One of the things that makes the book gripping is that he—unless there is a good reason not to—uses people’s real names. I’m sure there are things left out in consideration of people’s lives and feelings, but there’s plenty left in, so the whole tale has a specificity that gives it a sense of being a real telling of Rushdie’s experiences of living under a death threat. He writes of being shamed and being ashamed of himself and, rousing himself to fight,
“…against the view that people could be killed for their ideas, and against the ability of any religion to palce a limiting point on thought. But he needed, now, to be clear of what he was fighting for. Freedom of speech, freedom of the imagination, freedom from fear, and the beautiful, ancient art of which he was privileged to be a practitioner. Also, scepticism, irreverence, doubt, satire, comedy and unholy glee.”
There are also his gratitude to friends, his love and concern for his son, the domestic details of having four policemen living in his house and much more. Actually, there was nothing in this book I didn’t like reading. I haven’t come away with a picture of Salman Rushdie as necessarily an easy person to get along with, but I do admire him.
The edition of Joseph Anton on sale in New Zealand has an ugly cover. Who did that? The Random House hardback cover is much better. I can only show the ugly one from my copy.
It’s unusual for me to stop reading a book in the middle, but that’s what I did with Gary Shteyngart’s The Russian Debutante’s Handbook. I didn’t like the characters (except for the old man who talked to his fan) or the story. I guess plenty of other people did, it’s well reviewed.
People all over the book pages, both in print and on the internet, have been raving about Allison Moore’s The Lighthouse. Perhaps I read too many of these before I read the book, but I couldn’t get fully involved in it. I did finish reading it, and I do admire her writing, but there were too many coincidences, too many repeated hints at connections between the main characters and a contrived—though darkly funny—final scenario that both amused and irritated me.
The two more pieces I need to write to complete the collection of sixty I will publish as an ebook, are slow to develop. I’ve had a few opening lines, but nothing yet that has grown into a piece of writing. I could publish a collection of fifty-eight pieces, I suppose, but I always had in mind that it would be sixty, at one point I was thinking of calling the collection Sixty Pieces.
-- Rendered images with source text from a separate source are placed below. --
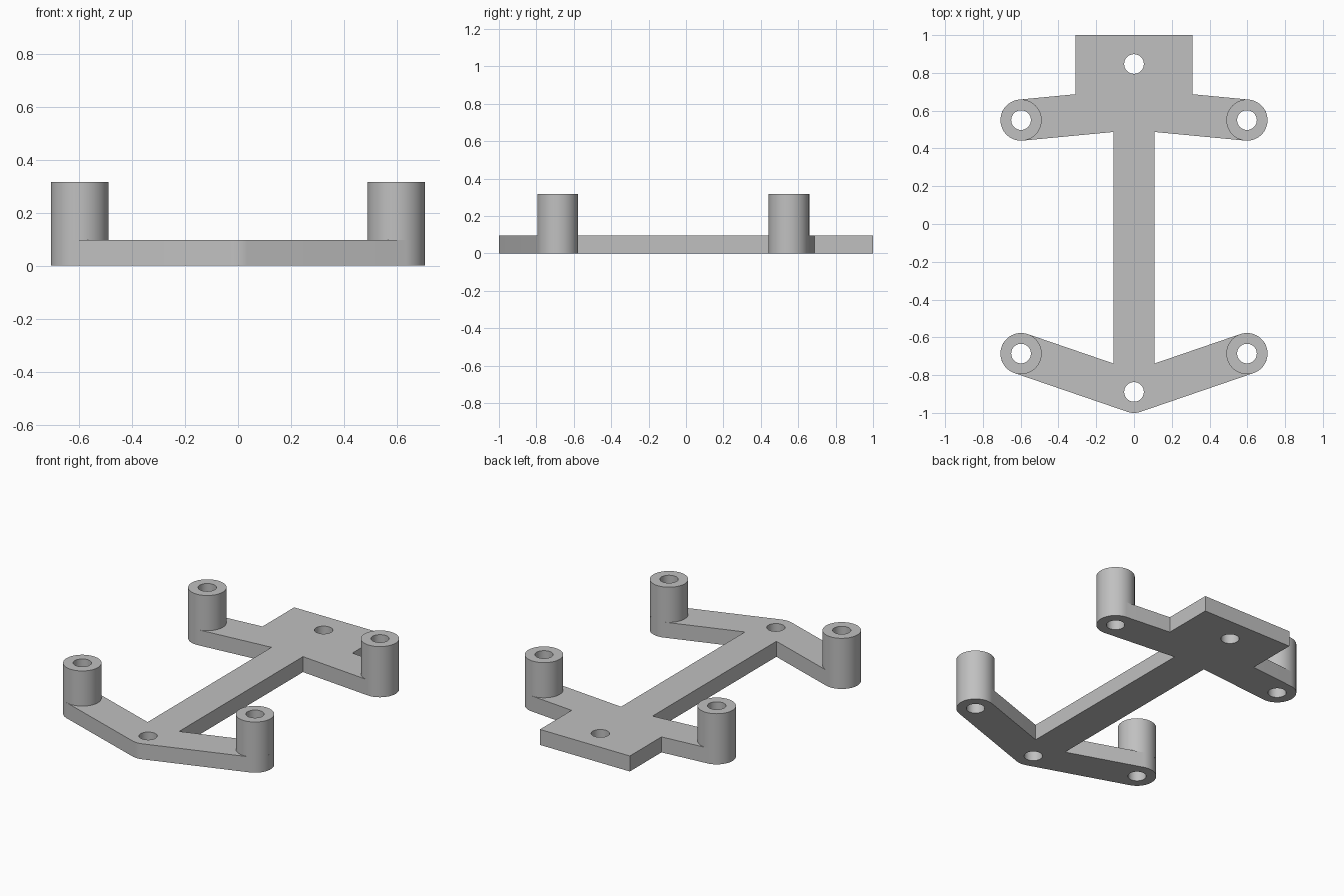
import bpy
import bmesh
from math import sin, cos, pi, atan2, radians

cube = bpy.data.objects.get("Cube")
if cube:
    bpy.data.objects.remove(cube, do_unlink=True)

PLATE_H, POST_H = 0.097, 0.317
R, HOLE = 0.109, 0.052
BACK_POST, FRONT_POST = (0.598, 0.55), (0.598, -0.686)
BACK_HUB, FRONT_HUB = (0, 0.607), (0, -0.891)
SPINE, BLOCK = 0.109, 0.311

grey = bpy.data.materials.new("plain grey")
grey.use_nodes = True
colour = (0.53, 0.53, 0.53, 1)
grey.diffuse_color = colour
grey.node_tree.nodes["Principled BSDF"].inputs["Base Color"].default_value = colour


def arc(centre, radius, start, end, steps):
    angles = [start + (end - start) * i / steps for i in range(steps + 1)]
    return [(centre[0] + radius * cos(a), centre[1] + radius * sin(a)) for a in angles]


def circle(centre, radius):
    return arc(centre, radius, 0, 2 * pi, 64)[:-1]


def extrude_loops(name, loops, z0, z1):
    """Fill an outline with holes and extrude it between two heights."""
    curve = bpy.data.curves.new(name, "CURVE")
    curve.dimensions = "2D"
    curve.fill_mode = "BOTH"
    curve.extrude = (z1 - z0) / 2
    for loop in loops:
        spline = curve.splines.new("POLY")
        spline.points.add(len(loop) - 1)
        for point, (x, y) in zip(spline.points, loop):
            point.co = (x, y, 0, 1)
        spline.use_cyclic_u = True
    temp = bpy.data.objects.new(name + "_profile", curve)
    bpy.context.collection.objects.link(temp)
    graph = bpy.context.evaluated_depsgraph_get()
    mesh = bpy.data.meshes.new_from_object(temp.evaluated_get(graph))
    bpy.data.objects.remove(temp, do_unlink=True)

    # Weld the caps to the walls and raise to the right height
    bm = bmesh.new()
    bm.from_mesh(mesh)
    bmesh.ops.remove_doubles(bm, verts=bm.verts, dist=0.0001)
    bmesh.ops.translate(bm, verts=bm.verts, vec=(0, 0, (z0 + z1) / 2))
    bmesh.ops.recalc_face_normals(bm, faces=bm.faces)
    bm.to_mesh(mesh)
    bm.free()
    mesh.materials.clear()
    mesh.materials.append(grey)
    obj = bpy.data.objects.new(name, mesh)
    bpy.context.collection.objects.link(obj)
    bpy.ops.object.select_all(action="DESELECT")
    obj.select_set(True)
    bpy.context.view_layer.objects.active = obj
    bpy.ops.object.shade_smooth_by_angle(angle=radians(30))
    return obj


def arm_angle(hub, post):
    return atan2(post[1] - hub[1], post[0] - hub[0])


def arm_edge(hub, angle, x, side):
    """Height of an arm's upper (+1) or lower (-1) edge at x."""
    return hub[1] + x * sin(angle) / cos(angle) + side * R / cos(angle)


# Frame outline: the left half from front tip to back block, then mirrored
front, back = arm_angle(FRONT_HUB, FRONT_POST), arm_angle(BACK_HUB, BACK_POST)
half = arc(FRONT_HUB, R, -pi / 2, front - pi / 2, 6)
half += arc(FRONT_POST, R, front - pi / 2, front + pi / 2, 32)
half += [(SPINE, arm_edge(FRONT_HUB, front, SPINE, 1)),
         (SPINE, arm_edge(BACK_HUB, back, SPINE, -1))]
half += arc(BACK_POST, R, back - pi / 2, back + pi / 2, 32)
half += [(BLOCK, arm_edge(BACK_HUB, back, BLOCK, 1)), (BLOCK, 1)]
outline = half + [(-x, y) for x, y in reversed(half[1:])]

# Flat frame with six through holes
posts = {}
for side, sign in (("left", 1), ("right", -1)):
    for end, (x, y) in (("front", FRONT_POST), ("back", BACK_POST)):
        posts[f"{end}_{side}_post"] = (sign * x, y)
holes = list(posts.values()) + [(0, 0.847), (0, -0.889)]
extrude_loops("frame", [outline] + [circle(c, HOLE) for c in holes], 0, PLATE_H)

# Hollow standoff posts on the arm ends
for name, centre in posts.items():
    extrude_loops(name, [circle(centre, R), circle(centre, HOLE)], PLATE_H, POST_H)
For now, it’s called Stones Gathered Together. I’m playing around with some photos I took of a pile of small stones in my study for the cover.